REVIEWS

  • "[W]hat a colorful and dangerous world it is. The characters make the ride so enjoyable. Joanna is a curious and strong-willed young woman who goes though a lot physically and mentally. The friends she meets on the way are warm and likable; the banter between them is priceless. The Far-Enough Window is a light read with entertaining characters that take you though a redefined world of Fairyland. This is definitely the kind of book to read at least once again."

    – Mike Purfield, B-Independent
  • "I predict that you will enjoy it immensely. I certainly did."

    – Chuck Gregory, January Magazine
  • "[A] thoroughly original and adult work that nonetheless slots neatly into a tradition of children's fantasy tales beginning with Alice in Wonderland and Peter Pan and continuing through The Lion, the Witch and the Wardrobe all the way to Harry Potter and the Amber Spyglass. In this instance, however, rather than write a children's fantasy that could be read enjoyably as an adult work, Grant has written an adult work draped in the traditional tropes of children's fiction.... [A] wonderful book for those who want a literature on an adult level that nonetheless hearkens back to their childhood favourites.... Seeing 'far-enough' really is equivalent to being there."

    – Lou Anders, Infinity Plus
  • "A very satisfying read. A fine and very unusual book."

    – Joules Taylor, SF Crowsnest
 

BOOK PREVIEW

Excerpt

At first Joanna thought Mr Dogg was dead. He lay sprawled out on the dusty floor, his eyes closed and his toothy mouth open, his flanks motionless. But as she ran her fingers through the coarse hairs of his side she could feel that his flesh was warm.

'He's all right,' said Robin Goodfellow, materializing beside her. 'Haven't you been noticing that the clouds are not moving, either?' He pointed out through the murk of one of the turret chamber's tall rectangular windows. 'That tail of cloud that looks like a grandfather's chin is still halfway across the disc of the sun, just as it was an hour ago when you first came up here.'

Joanna was unsurprised. Stopping time for a while was something she'd often dreamed of being able to do—and, even more so, speeding up time—so it seemed only natural that Robin Goodfellow should number it among his tricks.

'How long can you do this for?' she said.

'Forever and a day,' he said. 'What else would you expect me to reply, gracious lady?' He leaned towards her confidentially. 'To tell you the truth, Joanna,' he whispered, 'that extra day's a real killer in practice, but I add it on just so as not to disappoint folk, and hope I'll never have to actually do it.'

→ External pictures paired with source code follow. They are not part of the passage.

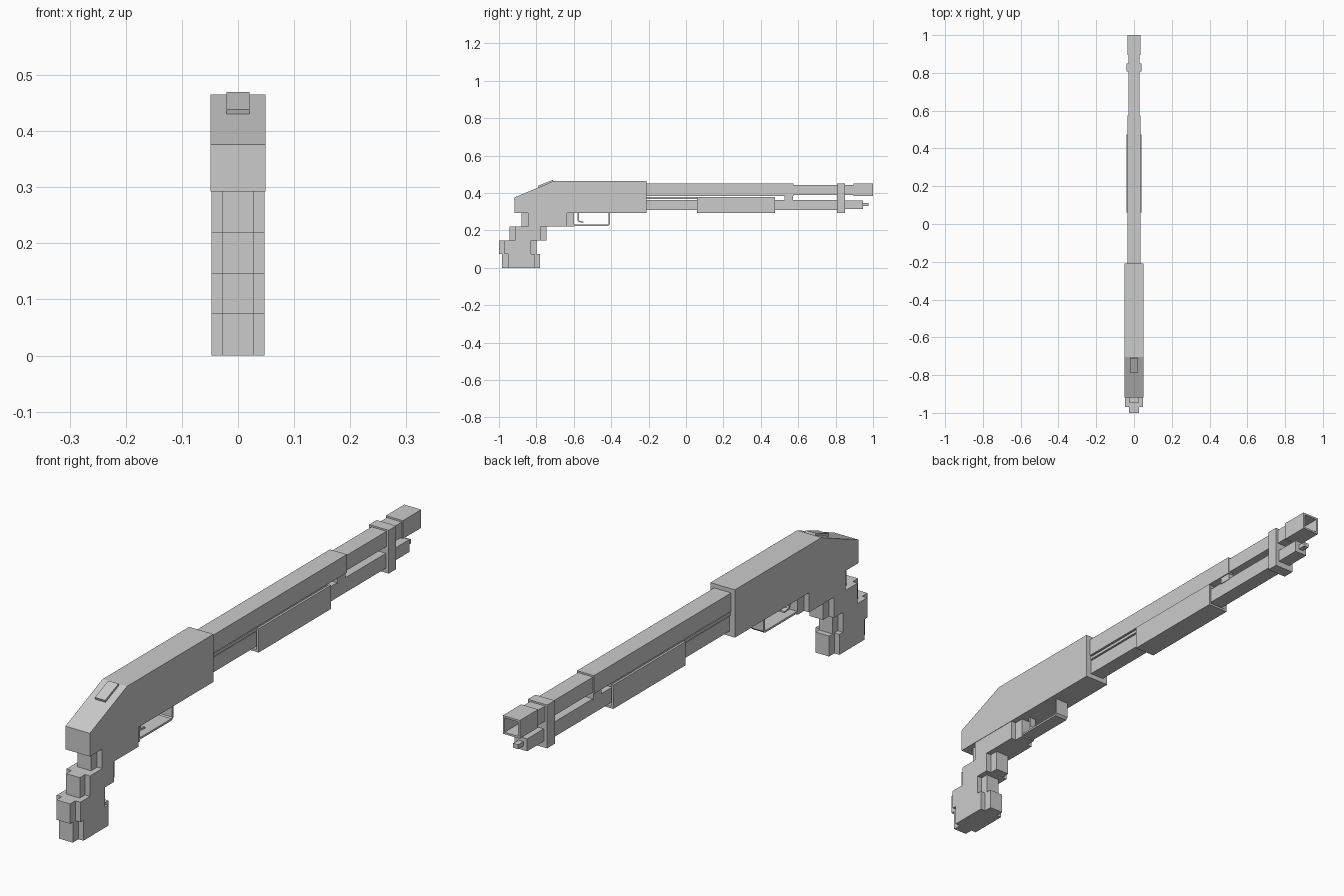
import bpy


def prism(name, axis, pts, a, b):
    """Extrude a closed 2D profile: axis 'x' takes (y, z) points, axis 'y' takes (x, z)."""
    def place(p, t):
        return (t, p[0], p[1]) if axis == 'x' else (p[0], t, p[1])
    n = len(pts)
    verts = [place(p, a) for p in pts] + [place(p, b) for p in pts]
    faces = [tuple(range(n)), tuple(range(2 * n - 1, n - 1, -1))]
    faces += [(i, i + n, (i + 1) % n + n, (i + 1) % n) for i in range(n)]
    me = bpy.data.meshes.new(name)
    me.from_pydata(verts, [], faces)
    ob = bpy.data.objects.new(name, me)
    bpy.context.collection.objects.link(ob)
    # consistent outward normals
    import bmesh
    bm = bmesh.new()
    bm.from_mesh(me)
    bmesh.ops.recalc_face_normals(bm, faces=bm.faces)
    bm.to_mesh(me)
    bm.free()
    return ob


def box(name, hw, y0, y1, z0, z1):
    """Box centred on x = 0 with half width hw."""
    return prism(name, 'x', [(y0, z0), (y1, z0), (y1, z1), (y0, z1)], -hw, hw)


def hollow(ob, hw, y0, y1, z0, z1):
    """Cut a box-shaped hollow out of a part."""
    cut = box(ob.name + "_cutter", hw, y0, y1, z0, z1)
    cut.hide_render = True
    cut.hide_set(True)
    cut.display_type = 'WIRE'
    mod = ob.modifiers.new("hollow", 'BOOLEAN')
    mod.operation = 'DIFFERENCE'
    mod.solver = 'EXACT'
    mod.object = cut


# Receiver with sloped rear, and the catch lying on the slope
prism("receiver", 'x', [(-0.918, 0.292), (-0.21, 0.292), (-0.21, 0.465),
                        (-0.705, 0.465), (-0.918, 0.376)], -0.049, 0.049)
prism("safety_catch", 'x', [(-0.787, 0.430), (-0.709, 0.462),
                            (-0.713, 0.470), (-0.790, 0.439)], -0.0205, 0.0205)

# Stepped grip: at each level a narrow core juts past a wider block
levels = [  # z0, z1, core back, core front, wide back, wide front
    (0.220, 0.292, -0.880, -0.600, -0.845, -0.637),
    (0.146, 0.220, -0.945, -0.745, -0.915, -0.778),
    (0.074, 0.146, -1.000, -0.800, -0.970, -0.830),
    (0.000, 0.074, -0.985, -0.780, -0.953, -0.810),
]
for i, (z0, z1, cb, cf, wb, wf) in enumerate(levels):
    prism(f"grip_step_{i + 1}", 'x', [(cb, z0), (cf, z0), (cf, z1), (cb, z1)], -0.0275, 0.0275)
    box(f"grip_side_{i + 1}", 0.0475, wb, wf, z0, z1)

# Trigger guard strap and trigger
prism("trigger_guard", 'x', [(-0.60, 0.225), (-0.415, 0.225), (-0.407, 0.233), (-0.407, 0.292),
                             (-0.414, 0.292), (-0.414, 0.236), (-0.418, 0.232),
                             (-0.60, 0.232)], -0.026, 0.026)
prism("trigger", 'x', [(-0.580, 0.292), (-0.580, 0.252), (-0.574, 0.245), (-0.547, 0.242),
                       (-0.547, 0.248), (-0.570, 0.251), (-0.573, 0.256),
                       (-0.573, 0.292)], -0.012, 0.012)

# Barrel: thick rear, slimmer front, open square muzzle
box("barrel_rear", 0.034, -0.21, 0.575, 0.384, 0.450)
box("barrel_front", 0.030, 0.575, 0.90, 0.389, 0.444)
muzzle = box("muzzle", 0.034, 0.895, 1.0, 0.384, 0.450)
hollow(muzzle, 0.027, 0.91, 1.1, 0.391, 0.443)

# Magazine tube below the barrel with cap and tip
box("magazine_tube", 0.028, -0.21, 0.85, 0.310, 0.364)
box("magazine_cap", 0.025, 0.85, 0.945, 0.315, 0.360)
box("magazine_tip", 0.010, 0.945, 0.975, 0.330, 0.346)

# Bands joining barrel and magazine
box("barrel_band", 0.039, 0.807, 0.850, 0.293, 0.450)
box("barrel_hanger", 0.030, 0.527, 0.573, 0.360, 0.390)

# Sliding forend shell and the bar driving it
prism("forend", 'y', [(-0.041, 0.293), (0.041, 0.293), (0.041, 0.379), (0.033, 0.379),
                      (0.033, 0.301), (-0.033, 0.301), (-0.033, 0.379),
                      (-0.041, 0.379)], 0.06, 0.475)
box("action_bar", 0.031, -0.21, 0.47, 0.368, 0.379)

Laughing, she aimed a mock blow at him, and he hopped nimbly away.

'But I want Mr Dogg to be able to ... to see far enough as well,' she said.

Robin Goodfellow looked at her doubtfully. 'Forgive my boyish impertinence,' he said, 'but I don't think you yet quite understand what seeing far enough actually entails. It'll be all right for you, for am I not your liege-servant, sworn to protect you from harm? But the hound already knows the nature of the Farness, so I cannot be liege to him. If he's in the Farness with us, he is his own master, there of his own accord.'

'You talk as if we were actually going there,' said Joanna, 'not just seeing it through the window.'

Robin Goodfellow looked puzzled for an instant; then his face cleared. 'It's as I thought,' he muttered to himself. He gazed into her eyes and said: 'That's what I meant when I said you didn't know what this entailed, Joanna.

'Seeing? Going? What's the difference?'